Description of the task: Your answer should be the records again, unchanged in wording and free of images.

-- Data supplied follows --

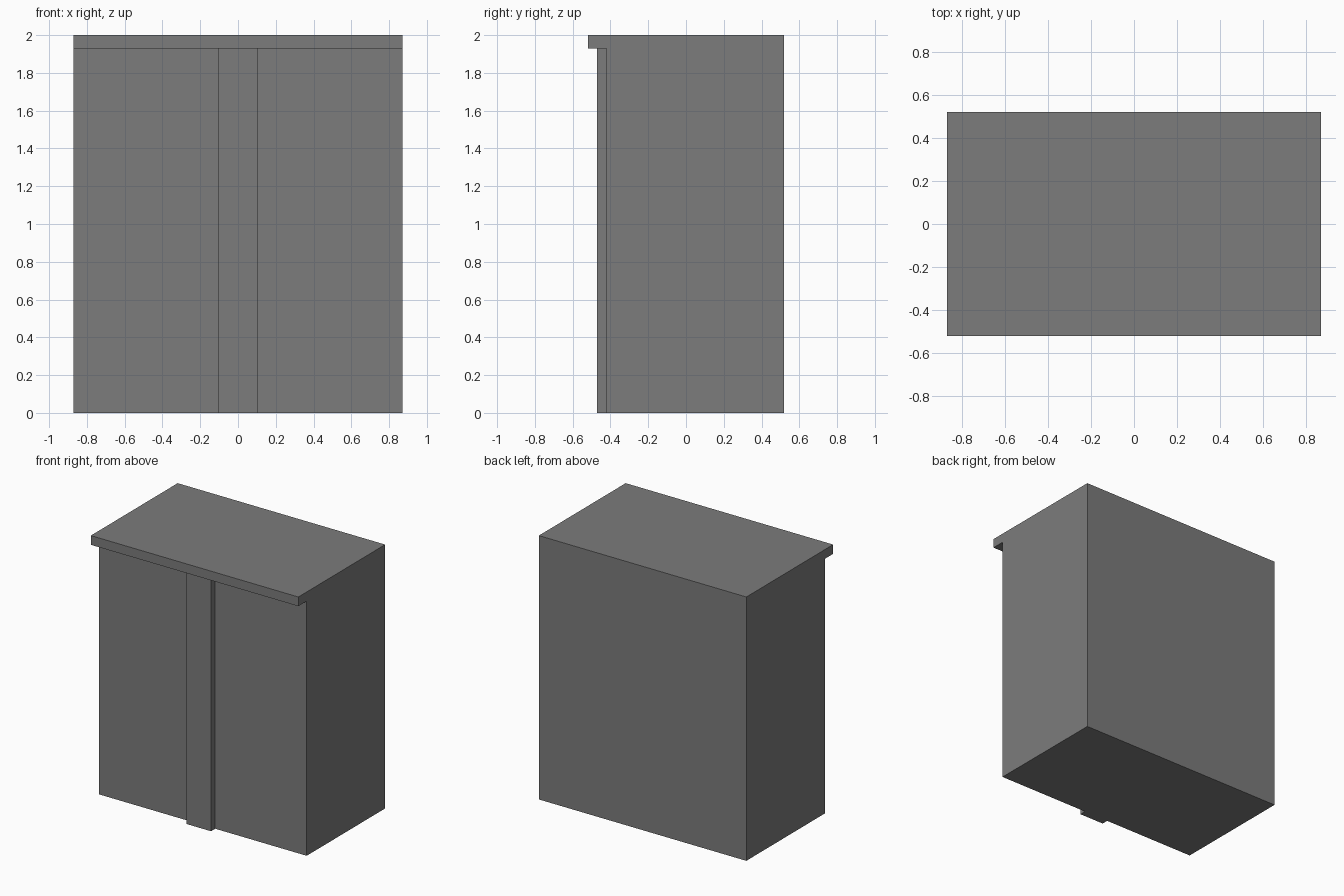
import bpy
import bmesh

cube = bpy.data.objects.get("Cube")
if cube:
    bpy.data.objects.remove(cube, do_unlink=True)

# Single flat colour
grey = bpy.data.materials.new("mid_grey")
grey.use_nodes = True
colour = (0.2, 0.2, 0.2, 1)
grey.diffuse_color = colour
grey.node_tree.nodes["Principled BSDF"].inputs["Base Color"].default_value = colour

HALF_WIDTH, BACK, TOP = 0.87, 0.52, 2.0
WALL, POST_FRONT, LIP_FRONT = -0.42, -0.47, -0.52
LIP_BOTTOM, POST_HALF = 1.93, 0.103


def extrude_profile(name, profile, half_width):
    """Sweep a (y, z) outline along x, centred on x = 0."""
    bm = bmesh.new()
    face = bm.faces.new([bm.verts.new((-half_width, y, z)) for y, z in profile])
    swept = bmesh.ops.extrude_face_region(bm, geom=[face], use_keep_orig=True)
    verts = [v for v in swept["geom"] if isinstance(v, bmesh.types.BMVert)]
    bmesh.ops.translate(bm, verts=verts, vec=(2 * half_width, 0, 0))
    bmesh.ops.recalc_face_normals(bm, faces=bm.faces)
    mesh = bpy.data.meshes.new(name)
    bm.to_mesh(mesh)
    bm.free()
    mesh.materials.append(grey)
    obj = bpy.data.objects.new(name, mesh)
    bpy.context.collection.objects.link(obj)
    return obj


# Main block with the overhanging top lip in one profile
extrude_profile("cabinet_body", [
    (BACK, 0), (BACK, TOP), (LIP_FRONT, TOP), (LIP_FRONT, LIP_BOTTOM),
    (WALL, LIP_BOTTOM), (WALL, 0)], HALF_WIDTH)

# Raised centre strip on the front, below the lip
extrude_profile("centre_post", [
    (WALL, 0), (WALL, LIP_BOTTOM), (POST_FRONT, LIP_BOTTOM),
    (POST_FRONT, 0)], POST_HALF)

-- Data supplied concluded --

Worked solution:
import bpy
import bmesh

cube = bpy.data.objects.get("Cube")
if cube:
    bpy.data.objects.remove(cube, do_unlink=True)

# Single flat colour
grey = bpy.data.materials.new("mid_grey")
grey.use_nodes = True
colour = (0.2, 0.2, 0.2, 1)
grey.diffuse_color = colour
grey.node_tree.nodes["Principled BSDF"].inputs["Base Color"].default_value = colour

HALF_WIDTH, BACK, TOP = 0.87, 0.52, 2.0
WALL, POST_FRONT, LIP_FRONT = -0.42, -0.47, -0.52
LIP_BOTTOM, POST_HALF = 1.93, 0.103


def extrude_profile(name, profile, half_width):
    """Sweep a (y, z) outline along x, centred on x = 0."""
    bm = bmesh.new()
    face = bm.faces.new([bm.verts.new((-half_width, y, z)) for y, z in profile])
    swept = bmesh.ops.extrude_face_region(bm, geom=[face], use_keep_orig=True)
    verts = [v for v in swept["geom"] if isinstance(v, bmesh.types.BMVert)]
    bmesh.ops.translate(bm, verts=verts, vec=(2 * half_width, 0, 0))
    bmesh.ops.recalc_face_normals(bm, faces=bm.faces)
    mesh = bpy.data.meshes.new(name)
    bm.to_mesh(mesh)
    bm.free()
    mesh.materials.append(grey)
    obj = bpy.data.objects.new(name, mesh)
    bpy.context.collection.objects.link(obj)
    return obj


# Main block with the overhanging top lip in one profile
extrude_profile("cabinet_body", [
    (BACK, 0), (BACK, TOP), (LIP_FRONT, TOP), (LIP_FRONT, LIP_BOTTOM),
    (WALL, LIP_BOTTOM), (WALL, 0)], HALF_WIDTH)

# Raised centre strip on the front, below the lip
extrude_profile("centre_post", [
    (WALL, 0), (WALL, LIP_BOTTOM), (POST_FRONT, LIP_BOTTOM),
    (POST_FRONT, 0)], POST_HALF)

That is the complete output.